When the influential U.S. Preventive Services Task Force recommended against routine screening for prostate cancer in 2012, many men were surprised, confused, or even angry. Some men followed the advice and stopped getting screened or didn’t start, while others ignored it.
Now the Task Force has changed its collective mind. It has revisited the subject, as it does every five years, and issued new draft guidelines that leave the decision about prostate cancer screening to individual men, ages 55 to 69, depending on their “values and preferences” and in consultation with their doctors.
It still recommends against screening men 70 and older. (Note: Prostate cancer screening means testing men without signs, symptoms, or history of the disease.)
The new guidelines align with those of the American Cancer Society, American Urological Association, and American Academy of Physicians, though those groups say the discussion about the pros and cons of screening should begin around age 50 or even 45 and that most men should stop at 75, which is what we have also advised.
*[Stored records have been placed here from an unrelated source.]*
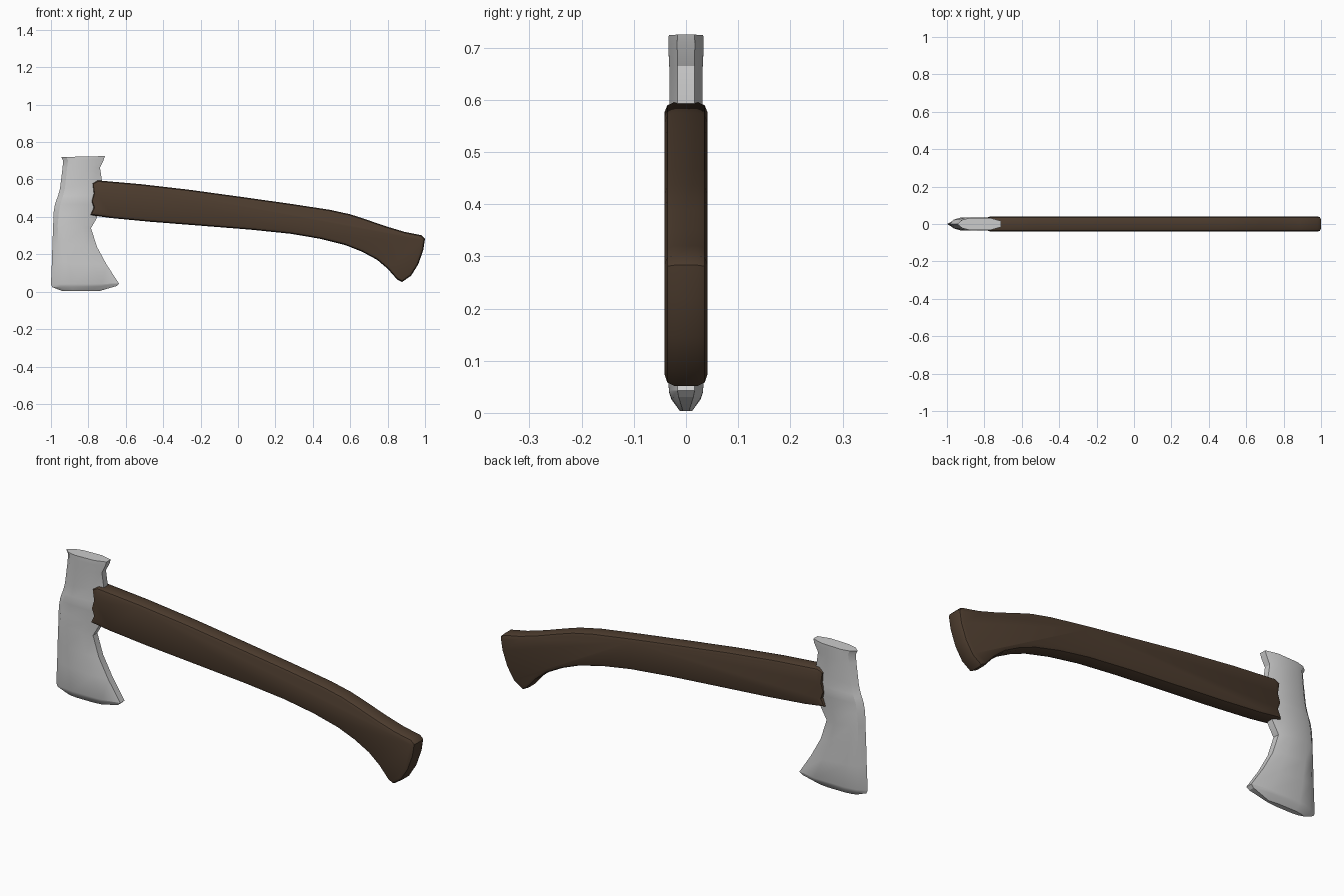
import bpy, bmesh, math


def finish(bm, name, angle):
    bmesh.ops.recalc_face_normals(bm, faces=bm.faces[:])
    mesh = bpy.data.meshes.new(name)
    bm.to_mesh(mesh)
    bm.free()
    obj = bpy.data.objects.new(name, mesh)
    bpy.context.collection.objects.link(obj)
    bpy.ops.object.select_all(action='DESELECT')
    obj.select_set(True)
    bpy.context.view_layer.objects.active = obj
    bpy.ops.object.shade_smooth_by_angle(angle=math.radians(angle))
    return obj


# Axe head: lofted sections (left x, left z, right x, right z, half thickness)
sections = [
    (-0.945, 0.720, -0.712, 0.725, 0.033),
    (-0.935, 0.700, -0.718, 0.705, 0.034),
    (-0.938, 0.660, -0.738, 0.665, 0.032),
    (-0.952, 0.550, -0.727, 0.590, 0.032),
    (-0.963, 0.510, -0.735, 0.515, 0.032),
    (-0.970, 0.492, -0.735, 0.490, 0.035),
    (-0.978, 0.470, -0.738, 0.465, 0.032),
    (-0.986, 0.425, -0.754, 0.395, 0.033),
    (-0.988, 0.360, -0.786, 0.340, 0.034),
    (-0.992, 0.260, -0.754, 0.240, 0.034),
    (-0.995, 0.160, -0.702, 0.144, 0.034),
    (-1.000, 0.040, -0.636, 0.043, 0.033),
    (-0.992, 0.024, -0.650, 0.030, 0.028),
    (-0.940, 0.004, -0.740, 0.004, 0.012),
]
# Half cross-section: sharp front edge, flat sides, narrow back
half = [(0.0, 0.0), (0.12, 0.7), (0.3, 1.0), (0.75, 1.0), (1.0, 0.5)]
outline = half + [(u, -v) for u, v in reversed(half[1:])]

bm = bmesh.new()
rings = []
for xl, zl, xr, zr, t in sections:
    rings.append([bm.verts.new((xl + (xr - xl) * u, v * t, zl + (zr - zl) * u))
                  for u, v in outline])
n = len(outline)
for a, b in zip(rings, rings[1:]):
    for i in range(n):
        j = (i + 1) % n
        bm.faces.new((a[i], a[j], b[j], b[i]))
bm.faces.new(rings[0])
bm.faces.new(rings[-1])
finish(bm, "axe_head", 25)

# Handle: side profile extruded across y, rims rounded
profile = [
    (-0.78, 0.58), (-0.75, 0.595), (-0.52, 0.575), (-0.26, 0.545), (0.01, 0.508),
    (0.28, 0.47), (0.49, 0.438), (0.60, 0.414), (0.68, 0.388), (0.79, 0.35),
    (0.89, 0.32), (0.98, 0.302), (1.0, 0.283), (0.99, 0.22), (0.963, 0.145),
    (0.925, 0.085), (0.877, 0.052), (0.85, 0.066), (0.80, 0.123), (0.743, 0.171),
    (0.663, 0.214), (0.572, 0.25), (0.44, 0.283), (0.28, 0.31), (0.065, 0.332),
    (-0.20, 0.353), (-0.47, 0.374), (-0.68, 0.394), (-0.79, 0.41),
    (-0.772, 0.45), (-0.785, 0.485), (-0.772, 0.525),
]
W = 0.041
bm = bmesh.new()
face = bm.faces.new([bm.verts.new((x, -W, z)) for x, z in profile])
ext = bmesh.ops.extrude_face_region(bm, geom=[face], use_keep_orig=True)
for g in ext["geom"]:
    if isinstance(g, bmesh.types.BMVert):
        g.co.y = W
bmesh.ops.recalc_face_normals(bm, faces=bm.faces[:])
rims = [e for e in bm.edges if abs(e.verts[0].co.y - e.verts[1].co.y) < 1e-6]
bmesh.ops.bevel(bm, geom=rims, offset=0.018, segments=2, profile=0.5,
                affect='EDGES', clamp_overlap=True)
handle = finish(bm, "handle", 35)
wood = bpy.data.materials.new("dark_wood")
wood.diffuse_color = (0.075, 0.046, 0.028, 1)
handle.data.materials.append(wood)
Some groups, such as the American Academy of Family Physicians and the Canadian Task Force on Preventive Health Care, still recommend against routine screening.
In some ways, the Task Force is going back to its pre-2012 guidelines, which said there was insufficient evidence to recommend for or against screening.
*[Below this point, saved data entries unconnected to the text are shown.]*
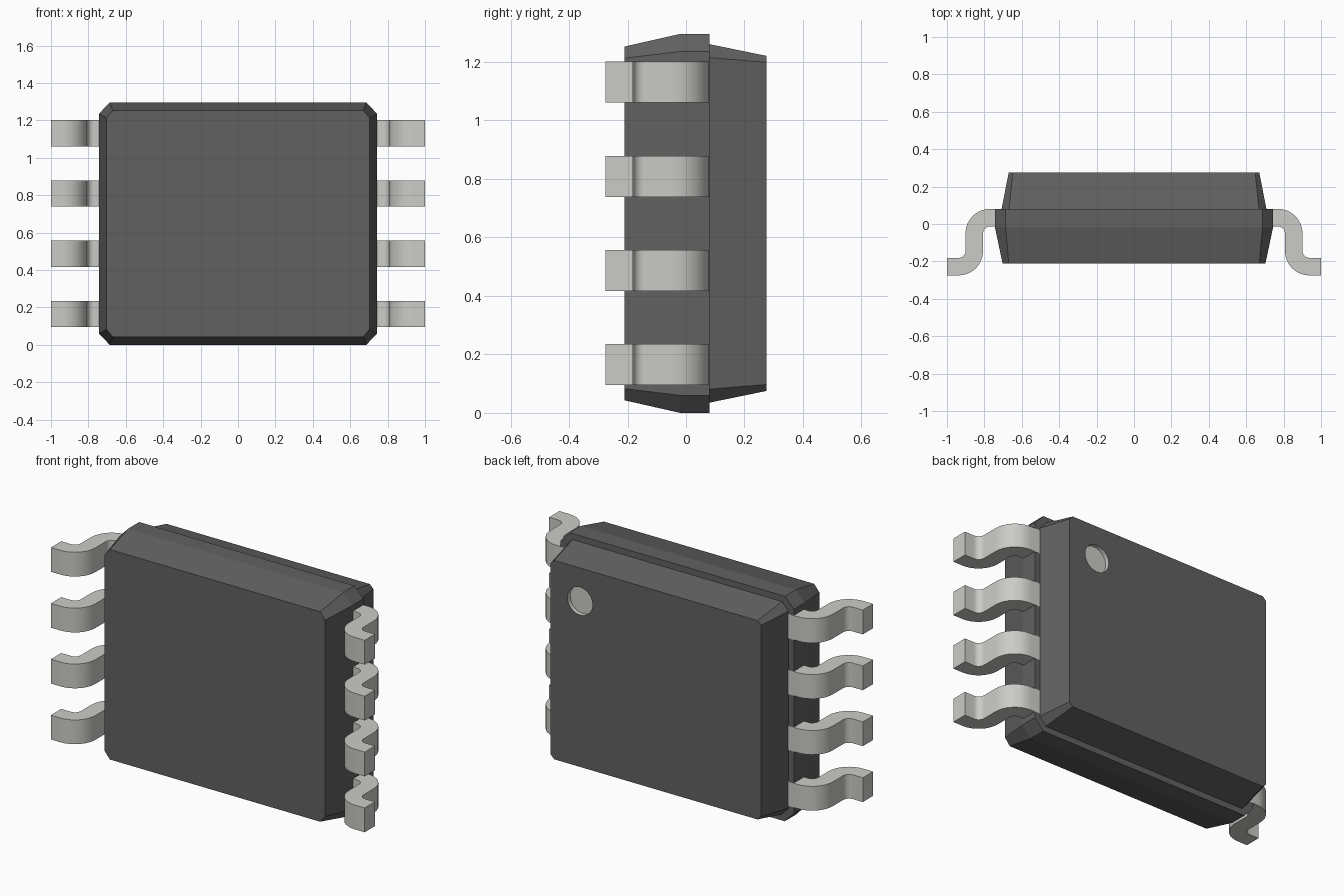
import bpy, bmesh
from math import cos, sin, pi

if "Cube" in bpy.data.objects:
    bpy.data.objects.remove(bpy.data.objects["Cube"])


def material(name, rgb):
    m = bpy.data.materials.new(name)
    m.diffuse_color = (*rgb, 1)
    m.use_nodes = True
    m.node_tree.nodes["Principled BSDF"].inputs["Base Color"].default_value = m.diffuse_color
    return m


DARK = material("dark_plastic", (0.12, 0.12, 0.12))
METAL = material("pale_metal", (0.6, 0.6, 0.57))


def loft(name, rings, mat):
    """Closed solid through a list of equal-length point rings."""
    bm = bmesh.new()
    loops = [[bm.verts.new(p) for p in r] for r in rings]
    n = len(loops[0])
    for a, b in zip(loops, loops[1:]):
        for i in range(n):
            j = (i + 1) % n
            bm.faces.new((a[i], a[j], b[j], b[i]))
    bm.faces.new(loops[0])
    bm.faces.new(loops[-1])
    bmesh.ops.recalc_face_normals(bm, faces=bm.faces)
    me = bpy.data.meshes.new(name)
    bm.to_mesh(me)
    bm.free()
    me.materials.append(mat)
    ob = bpy.data.objects.new(name, me)
    bpy.context.collection.objects.link(ob)
    return ob


def activate(ob):
    bpy.ops.object.select_all(action='DESELECT')
    ob.select_set(True)
    bpy.context.view_layer.objects.active = ob


def octagon(y, hx, hz, cx, cz):
    """Rectangle with cut corners in the XZ plane, centred at z = MID."""
    pts = [(hx, hz - cz), (hx - cx, hz), (cx - hx, hz), (-hx, hz - cz),
           (-hx, cz - hz), (cx - hx, -hz), (hx - cx, -hz), (hx, cz - hz)]
    return [(x, y, MID + z) for x, z in pts]


MID = 0.648

# front half of the case
loft("case_front", [octagon(-0.21, 0.703, 0.605, 0.033, 0.04),
                    octagon(-0.02, 0.743, 0.648, 0.057, 0.06),
                    octagon(0.08, 0.743, 0.648, 0.057, 0.06)], DARK)

# back half of the case, slightly smaller
back = loft("case_back", [octagon(0.08, 0.708, 0.613, 0.04, 0.046),
                          octagon(0.275, 0.67, 0.573, 0.022, 0.022)], DARK)

# round recessed marker in the back face
HX, HZ, HR, DEPTH = 0.483, 1.03, 0.08, 0.025
circle = [(HX + HR * cos(2 * pi * i / 32), HZ + HR * sin(2 * pi * i / 32)) for i in range(32)]
cutter = loft("marker_cutter", [[(x, y, z) for x, z in circle] for y in (0.275 - DEPTH, 0.35)], METAL)
activate(back)
mod = back.modifiers.new("marker", 'BOOLEAN')
mod.operation = 'DIFFERENCE'
mod.solver = 'EXACT'
mod.object = cutter
bpy.ops.object.modifier_apply(modifier=mod.name)
bpy.data.objects.remove(cutter)
if len(back.data.materials) < 2:
    back.data.materials.append(METAL)
for f in back.data.polygons:
    c = f.center
    inside = (c.x - HX) ** 2 + (c.z - HZ) ** 2 < (HR * 1.01) ** 2 and c.y < 0.274
    f.material_index = 1 if inside else 0


# bent pins: S-shaped profile in XY, extruded along z
def arc(cx, cy, r, a0, a1, n=8):
    return [(cx + r * cos(a0 + (a1 - a0) * i / n), cy + r * sin(a0 + (a1 - a0) * i / n))
            for i in range(n + 1)]


R_IN, R_OUT = 0.037, 0.131
profile = ([(0.6, 0.081)] + arc(0.77, -0.05, R_OUT, pi / 2, 0)
           + arc(0.938, -0.144, R_IN, pi, 1.5 * pi)
           + [(1.0, -0.181), (1.0, -0.275)]
           + arc(0.938, -0.144, R_OUT, 1.5 * pi, pi)
           + arc(0.77, -0.05, R_IN, 0, pi / 2) + [(0.6, -0.013)])

for side, label in ((1, "right"), (-1, "left")):
    for i in range(4):
        z = MID + 0.322 * (i - 1.5)
        pin = loft(f"pin_{label}_{i + 1}",
                   [[(side * x, y, z + d) for x, y in profile] for d in (-0.07, 0.07)], METAL)
        activate(pin)
        bpy.ops.object.shade_smooth_by_angle(angle=0.5)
Why the change?
The test measures blood levels of prostate-specific antigen (PSA), a protein produced by prostate cells. PSA testing has long been a contentious issue because, though it is likely to benefit some men, it’s not clear how many lives it actually saves.
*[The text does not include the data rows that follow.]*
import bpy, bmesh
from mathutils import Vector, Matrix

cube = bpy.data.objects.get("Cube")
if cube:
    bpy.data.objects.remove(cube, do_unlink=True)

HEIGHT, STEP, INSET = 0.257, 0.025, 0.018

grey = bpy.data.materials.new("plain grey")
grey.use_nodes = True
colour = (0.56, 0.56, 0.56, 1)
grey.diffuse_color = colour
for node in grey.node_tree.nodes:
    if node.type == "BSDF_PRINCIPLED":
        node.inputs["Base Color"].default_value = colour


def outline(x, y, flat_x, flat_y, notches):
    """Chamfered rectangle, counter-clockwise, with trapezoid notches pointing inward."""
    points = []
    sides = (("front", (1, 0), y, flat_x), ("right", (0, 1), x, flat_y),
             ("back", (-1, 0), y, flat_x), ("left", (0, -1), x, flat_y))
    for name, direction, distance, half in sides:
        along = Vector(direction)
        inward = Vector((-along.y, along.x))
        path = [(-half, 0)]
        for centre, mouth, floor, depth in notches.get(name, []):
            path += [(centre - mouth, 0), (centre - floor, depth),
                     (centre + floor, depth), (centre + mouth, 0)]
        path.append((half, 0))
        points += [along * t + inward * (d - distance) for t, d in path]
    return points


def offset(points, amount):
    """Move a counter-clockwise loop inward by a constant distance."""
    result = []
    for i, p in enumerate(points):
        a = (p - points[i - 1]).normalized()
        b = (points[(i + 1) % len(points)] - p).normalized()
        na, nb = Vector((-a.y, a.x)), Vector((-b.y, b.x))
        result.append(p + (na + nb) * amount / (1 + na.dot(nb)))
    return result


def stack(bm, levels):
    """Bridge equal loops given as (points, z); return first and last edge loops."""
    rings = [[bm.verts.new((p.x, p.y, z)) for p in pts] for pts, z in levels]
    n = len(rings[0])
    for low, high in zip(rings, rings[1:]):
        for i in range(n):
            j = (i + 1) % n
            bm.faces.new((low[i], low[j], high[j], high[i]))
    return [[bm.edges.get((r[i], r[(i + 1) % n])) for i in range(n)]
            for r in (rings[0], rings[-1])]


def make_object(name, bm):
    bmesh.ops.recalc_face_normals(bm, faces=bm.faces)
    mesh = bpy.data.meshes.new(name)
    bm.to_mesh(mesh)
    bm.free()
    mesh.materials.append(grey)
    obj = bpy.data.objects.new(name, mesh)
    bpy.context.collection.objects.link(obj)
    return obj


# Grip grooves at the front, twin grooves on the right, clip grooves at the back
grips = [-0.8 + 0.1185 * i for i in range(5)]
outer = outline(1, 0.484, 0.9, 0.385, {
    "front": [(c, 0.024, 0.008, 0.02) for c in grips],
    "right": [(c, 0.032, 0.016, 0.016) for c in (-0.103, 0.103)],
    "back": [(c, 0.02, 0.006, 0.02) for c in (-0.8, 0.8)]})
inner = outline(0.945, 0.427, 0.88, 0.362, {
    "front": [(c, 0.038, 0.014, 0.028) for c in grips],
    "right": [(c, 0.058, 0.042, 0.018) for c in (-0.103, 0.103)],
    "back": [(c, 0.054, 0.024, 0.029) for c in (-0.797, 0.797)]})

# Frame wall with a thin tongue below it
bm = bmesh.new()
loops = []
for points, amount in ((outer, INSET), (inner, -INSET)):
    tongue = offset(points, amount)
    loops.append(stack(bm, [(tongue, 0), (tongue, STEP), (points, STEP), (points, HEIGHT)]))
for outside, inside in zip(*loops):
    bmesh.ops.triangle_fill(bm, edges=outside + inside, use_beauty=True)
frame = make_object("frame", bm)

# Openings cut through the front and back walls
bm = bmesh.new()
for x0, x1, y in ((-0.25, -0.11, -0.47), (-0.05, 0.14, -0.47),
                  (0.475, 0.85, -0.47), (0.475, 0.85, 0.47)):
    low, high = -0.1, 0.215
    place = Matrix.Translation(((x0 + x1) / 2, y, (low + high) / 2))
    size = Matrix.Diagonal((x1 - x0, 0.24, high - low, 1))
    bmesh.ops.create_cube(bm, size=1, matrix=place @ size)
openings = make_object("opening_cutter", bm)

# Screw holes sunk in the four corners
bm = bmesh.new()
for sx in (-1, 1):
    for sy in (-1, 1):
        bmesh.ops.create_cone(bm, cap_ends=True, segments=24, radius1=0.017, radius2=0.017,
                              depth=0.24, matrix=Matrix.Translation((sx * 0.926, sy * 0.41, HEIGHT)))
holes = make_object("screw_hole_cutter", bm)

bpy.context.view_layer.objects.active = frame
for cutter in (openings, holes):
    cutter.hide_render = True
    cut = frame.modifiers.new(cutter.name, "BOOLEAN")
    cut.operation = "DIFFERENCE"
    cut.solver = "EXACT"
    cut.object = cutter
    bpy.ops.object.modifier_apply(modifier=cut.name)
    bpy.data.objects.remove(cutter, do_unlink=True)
Meanwhile, the risks are well known, including overdiagnosis, overtreatment, and the serious adverse effects that treatment may entail. Thus, experts have had difficulty in advising men about what to do.
The Task Force is changing course largely because it now sees the benefit/risk ratio somewhat more favorably. It says that while research is still inconsistent, longer-term follow-up data from a key European study strengthen the case that screening slightly reduces the risk of dying from prostate cancer.
It cites estimates that for every 1,000 screened men (ages 55 to 69) over a 10- to 15-year period, 240 will get a positive PSA result, leading to 100 positive biopsy results and ultimately one or two fewer deaths from prostate cancer.
In addition, the Task Force notes there are now better ways to reduce the potential harms. For instance, improvements in how PSA results are interpreted and utilized allow doctors to better predict which cancers will behave aggressively and spread and which don’t need to be treated.
What’s more, treatment options are now better and more clearly understood. Notably, recent studies have confirmed that active surveillance (also called watchful waiting) can safely allow most men diagnosed with less-aggressive prostate cancer to monitor it for years without rushing into treatment. More men are now opting for that, reducing the potential harms of unnecessary treatment.
PSA ups and downs
PSA is not a cancer test per se. Blood levels can rise as a result of a variety of prostate disorders—such as infection, benign enlargement, or cancer—or sometimes for no apparent reason.
The test, which is easy to do and inexpensive, was introduced in the 1980s to monitor men already diagnosed with prostate cancer. But doctors soon began using it to screen millions of healthy men.
Even though the PSA test can detect cancer early, that isn’t always a good thing. Age greatly increases the risk of prostate cancer—about 90 percent of cases are diagnosed in men over age 55, and 70 percent of deaths occur after age 75.
However, the great majority of prostate tumors, especially in older men, remain small, develop very slowly or not…